Photos courtesy of Glass Light Hotel & Gallery
Dale Chihuly’s Ikebana Glass on Glass Paintings. Peter Bremers’ Duality. Serge Gouloumès’ Slow Cooked Farm Egg. Be careful with the first two, they're part of the Perry glass art collection displayed for the public, as well as guests, in the new Glass Light Hotel & Gallery in Downtown Norfolk’s historic Royster Building. But dig into that egg. Resplendent with champagne cream sauce, leeks and black truffles, it’s one of the masterpieces on its dining room’s menu, along with apple tatin-foie gras, crispy octopus, pan-roasted rockfish in bouillabaisse broth, and strip loin au poivre.
“Food is part of the beauty of this world,” says Gouloumès, executive chef, accentuating gastronomy’s rightful place among the arts. “It’s recognized by UNESCO.”
And Gouloumès is, indeed, an artist.

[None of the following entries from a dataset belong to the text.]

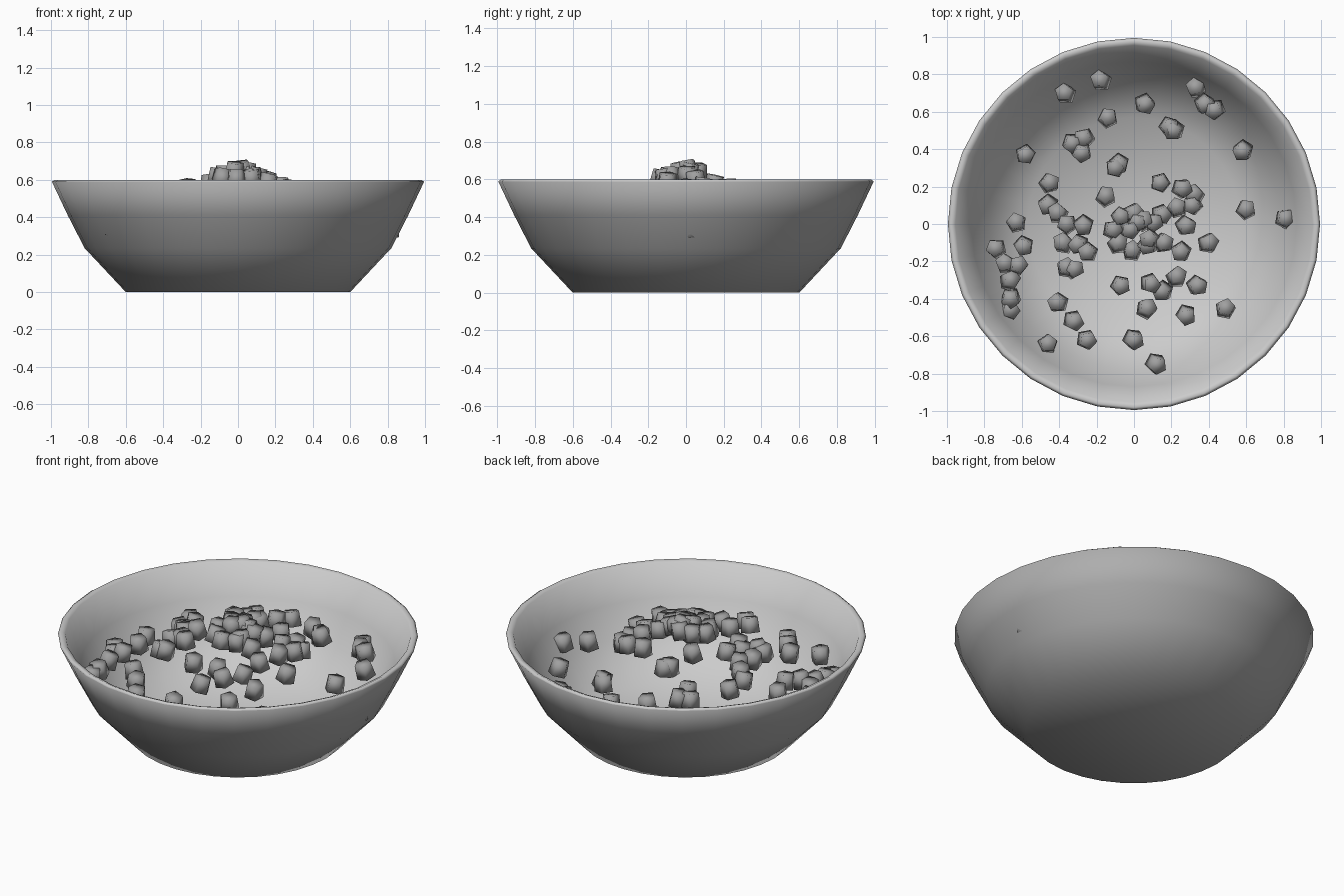
import bpy, bmesh, math, random
from mathutils import Matrix, Vector

if "Cube" in bpy.data.objects:
    bpy.data.objects.remove(bpy.data.objects["Cube"])

random.seed(4)


def grey(name, v):
    m = bpy.data.materials.new(name)
    m.diffuse_color = (v, v, v, 1)
    m.use_nodes = True
    m.node_tree.nodes["Principled BSDF"].inputs["Base Color"].default_value = m.diffuse_color
    return m


def finish(bm, name, mats):
    bmesh.ops.recalc_face_normals(bm, faces=bm.faces)
    for f in bm.faces:
        f.smooth = True
        # second material goes on faces that look up into the bowl
        c = f.calc_center_median()
        if len(mats) > 1 and (f.normal.z > 0.01):
            f.material_index = 1
    me = bpy.data.meshes.new(name)
    bm.to_mesh(me)
    bm.free()
    for m in mats:
        me.materials.append(m)
    ob = bpy.data.objects.new(name, me)
    bpy.context.collection.objects.link(ob)
    return ob


def lathe(name, profile, sides, mats):
    bm = bmesh.new()
    vs = [bm.verts.new((r, 0, z)) for r, z in profile]
    es = [bm.edges.new(p) for p in zip(vs, vs[1:])]
    bmesh.ops.spin(bm, geom=vs + es, cent=(0, 0, 0), axis=(0, 0, 1),
                   angle=2 * math.pi, steps=sides, use_duplicate=False)
    bmesh.ops.remove_doubles(bm, verts=bm.verts, dist=0.0005)
    return finish(bm, name, mats)


# Bowl: outer wall, thin rim, inner wall and hollow inner floor
lathe("bowl", [(0, 0), (0.6, 0), (0.82, 0.235), (0.91, 0.41), (0.995, 0.59),
               (0.98, 0.6), (0.955, 0.59), (0.87, 0.42),
               (0.78, 0.25), (0.57, 0.04), (0, 0.04)], 32,
      [grey("outer_grey", 0.42), grey("inner_grey", 0.62)])

# Chunks heaped inside the bowl (plan positions)
spots = [(-.37, .7), (-.18, .77), (.06, .64), (-.14, .57), (.33, .73), (.38, .64),
         (.43, .61), (.19, .52), (.21, .5), (-.58, .37), (-.27, .46), (-.33, .43),
         (-.28, .38), (-.08, .32), (-.1, .3), (-.45, .22), (-.15, .15), (.14, .22),
         (.58, .39), (.6, .08), (.81, .03), (.26, .19), (.32, .16), (.31, .1),
         (.23, .09), (.15, .05), (.28, -.01), (.4, -.1), (.16, -.1), (.25, -.15),
         (.08, -.08), (-.46, .1), (-.41, .06), (-.36, .0), (-.27, -.01), (-.38, -.1),
         (-.3, -.11), (-.25, -.15), (-.36, -.23), (-.32, -.24), (-.63, .01),
         (-.74, -.13), (-.59, -.12), (-.69, -.21), (-.62, -.22), (-.66, -.3),
         (-.66, -.4), (-.66, -.46), (-.41, -.42), (-.32, -.52), (-.46, -.64),
         (-.25, -.62), (-.07, -.33), (.0, -.62), (.12, -.75), (.07, -.45), (.28, -.49),
         (.49, -.45), (.34, -.33), (.23, -.28), (.15, -.36), (.09, -.32)]
# Tight pile at the centre
spots += [(0.02, 0.01), (0, 0.06), (-.07, .04), (.05, .02), (-.02, -.03)]
spots += [(.11 * math.cos(a), .11 * math.sin(a) - .03)
          for a in (math.radians(d) for d in (180, 220, 265, 310, 20))]

bm = bmesh.new()
for x, y in spots:
    z = 0.665 - 0.4 * math.hypot(x, y)
    m = (Matrix.Translation(Vector((x, y, z)))
         @ Matrix.Rotation(random.uniform(-0.25, 0.25), 4, 'X')
         @ Matrix.Rotation(random.uniform(-0.25, 0.25), 4, 'Y')
         @ Matrix.Rotation(random.uniform(0, 6.28), 4, 'Z'))
    bmesh.ops.create_cone(bm, cap_ends=True, segments=5, radius1=0.056,
                          radius2=0.048, depth=0.085, matrix=m)
finish(bm, "chunks", [grey("chunk_grey", 0.35)])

He earned a rare Michelin star in 2005 at Le Mas Candille, a Relais & Châteaux property near Cannes. “I never drank so much champagne as on that day,” he recalls. “After that, you work to keep it, and every January you just die until Michelin appears. The stress is unbelievable.”

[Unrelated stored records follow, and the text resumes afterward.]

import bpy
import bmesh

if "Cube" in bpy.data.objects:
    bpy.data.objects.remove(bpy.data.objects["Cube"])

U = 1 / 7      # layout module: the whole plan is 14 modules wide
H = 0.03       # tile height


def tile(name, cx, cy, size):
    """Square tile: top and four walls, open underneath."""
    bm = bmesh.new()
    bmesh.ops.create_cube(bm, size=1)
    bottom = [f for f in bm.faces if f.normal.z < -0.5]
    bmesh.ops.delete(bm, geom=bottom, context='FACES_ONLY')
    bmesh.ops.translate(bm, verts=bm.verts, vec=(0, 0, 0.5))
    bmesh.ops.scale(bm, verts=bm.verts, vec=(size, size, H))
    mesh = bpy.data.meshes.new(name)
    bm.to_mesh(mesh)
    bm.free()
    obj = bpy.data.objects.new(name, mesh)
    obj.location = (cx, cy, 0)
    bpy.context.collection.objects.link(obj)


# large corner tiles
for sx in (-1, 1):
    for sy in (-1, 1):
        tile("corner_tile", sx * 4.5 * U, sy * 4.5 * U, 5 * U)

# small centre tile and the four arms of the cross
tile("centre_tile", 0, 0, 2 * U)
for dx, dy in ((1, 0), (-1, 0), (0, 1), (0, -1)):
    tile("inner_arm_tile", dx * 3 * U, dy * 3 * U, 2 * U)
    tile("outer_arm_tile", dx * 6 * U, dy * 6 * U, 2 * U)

Keep it he did, for over a decade, until he left for Belmond La Samanna on Saint Martin in the Caribbean. It’s where his new bosses from Suburban Capital (Chris Perry, CEO, whose family founded the Perry Glass Studio at The Chrysler, and Tim Stiffler, President) experienced his work and commissioned him for their boutique hotel, part of Marriott’s Autograph Collection.

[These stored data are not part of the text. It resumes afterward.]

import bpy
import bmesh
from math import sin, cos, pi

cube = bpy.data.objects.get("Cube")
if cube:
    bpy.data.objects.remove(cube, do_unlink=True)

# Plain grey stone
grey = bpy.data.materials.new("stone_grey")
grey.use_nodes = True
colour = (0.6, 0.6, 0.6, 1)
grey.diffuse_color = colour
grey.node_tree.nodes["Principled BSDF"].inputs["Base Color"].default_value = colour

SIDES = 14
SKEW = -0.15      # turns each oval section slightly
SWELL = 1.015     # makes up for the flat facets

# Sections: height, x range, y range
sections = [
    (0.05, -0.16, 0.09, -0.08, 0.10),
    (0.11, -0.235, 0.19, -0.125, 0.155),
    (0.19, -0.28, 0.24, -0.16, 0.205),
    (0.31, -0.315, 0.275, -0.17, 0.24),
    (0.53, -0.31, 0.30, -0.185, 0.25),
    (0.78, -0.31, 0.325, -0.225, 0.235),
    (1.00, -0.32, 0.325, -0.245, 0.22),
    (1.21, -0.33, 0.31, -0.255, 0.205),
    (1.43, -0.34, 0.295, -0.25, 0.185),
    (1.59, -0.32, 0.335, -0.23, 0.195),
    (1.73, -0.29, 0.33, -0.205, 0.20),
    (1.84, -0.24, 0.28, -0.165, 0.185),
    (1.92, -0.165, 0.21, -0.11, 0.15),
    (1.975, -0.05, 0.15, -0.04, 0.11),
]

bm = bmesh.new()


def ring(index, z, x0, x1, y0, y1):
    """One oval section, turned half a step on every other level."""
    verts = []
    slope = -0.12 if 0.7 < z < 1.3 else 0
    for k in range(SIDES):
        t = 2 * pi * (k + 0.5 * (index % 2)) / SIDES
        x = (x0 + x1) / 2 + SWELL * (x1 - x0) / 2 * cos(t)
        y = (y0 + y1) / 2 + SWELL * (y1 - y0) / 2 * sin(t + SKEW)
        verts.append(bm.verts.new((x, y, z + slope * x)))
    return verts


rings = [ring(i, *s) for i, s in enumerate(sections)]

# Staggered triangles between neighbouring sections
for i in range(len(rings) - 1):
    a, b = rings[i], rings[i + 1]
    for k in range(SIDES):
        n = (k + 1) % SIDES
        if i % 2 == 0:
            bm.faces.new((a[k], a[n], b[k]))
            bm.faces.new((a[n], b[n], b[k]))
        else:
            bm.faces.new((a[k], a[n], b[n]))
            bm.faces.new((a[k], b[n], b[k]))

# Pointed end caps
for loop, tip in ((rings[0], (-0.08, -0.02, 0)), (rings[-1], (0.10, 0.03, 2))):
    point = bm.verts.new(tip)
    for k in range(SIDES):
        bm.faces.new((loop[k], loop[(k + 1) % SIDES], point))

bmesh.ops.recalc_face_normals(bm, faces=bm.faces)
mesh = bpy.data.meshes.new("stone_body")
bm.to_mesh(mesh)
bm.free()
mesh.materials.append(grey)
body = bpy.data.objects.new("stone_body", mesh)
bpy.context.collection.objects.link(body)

In a way, Gouloumès presaged this creative confluence eight years ago with his D’esquisses en Délices, an exquisite coffee table book juxtaposing his words and food with lush photographs and sketches by one of his sons.
Here, he enjoys an unbroken sight line from his bespoke, state-of-the-art open kitchen through the airy 45-seat restaurant-cum-lounge-cum-lobby to the revolving door entrance for a kinetic fusion of inside and outside, life and art. The stylish setting invites guests to linger over cocktails and wine, and savor their meals whether a burger or seafood ceviche (a neo-Tiffany of a timbale) at lunch (mostly $18-26) or seared scallops in watercress sauce at dinner (mostly $22-32).
At a six-seat chef’s table, a host may select a centerpiece from the glass collection in advance and Gouloumès will build a menu around it inspired by, say, its provenance. But all of his plates, curated to showcase French- and American-inflected world cuisine, exhibit a devotion to freshness and regionalism paired with exacting technique.
A native of Casseneuil, a village in Southwestern France, he started training at 15 in kitchens with classic Old World chefs hurling pots and pans—though he’s even-keeled and courtly. He credits his entire team, including executive sous chef Zack Close, returning to his hometown of Norfolk after years in New York working for Daniel Boulud, for the kitchen’s success. They study each dish, analyzing color, composition and the play of light, resulting in food too pretty to eat. Almost. After all, culinarians are the only artists happy to have their work destroyed.
The restaurant at the Glass Light Hotel & Gallery will reopen May 22.
201 Granby Street, Norfolk. 757-222-3033. Breakfast, lunch and dinner daily. GlassLightHotel.com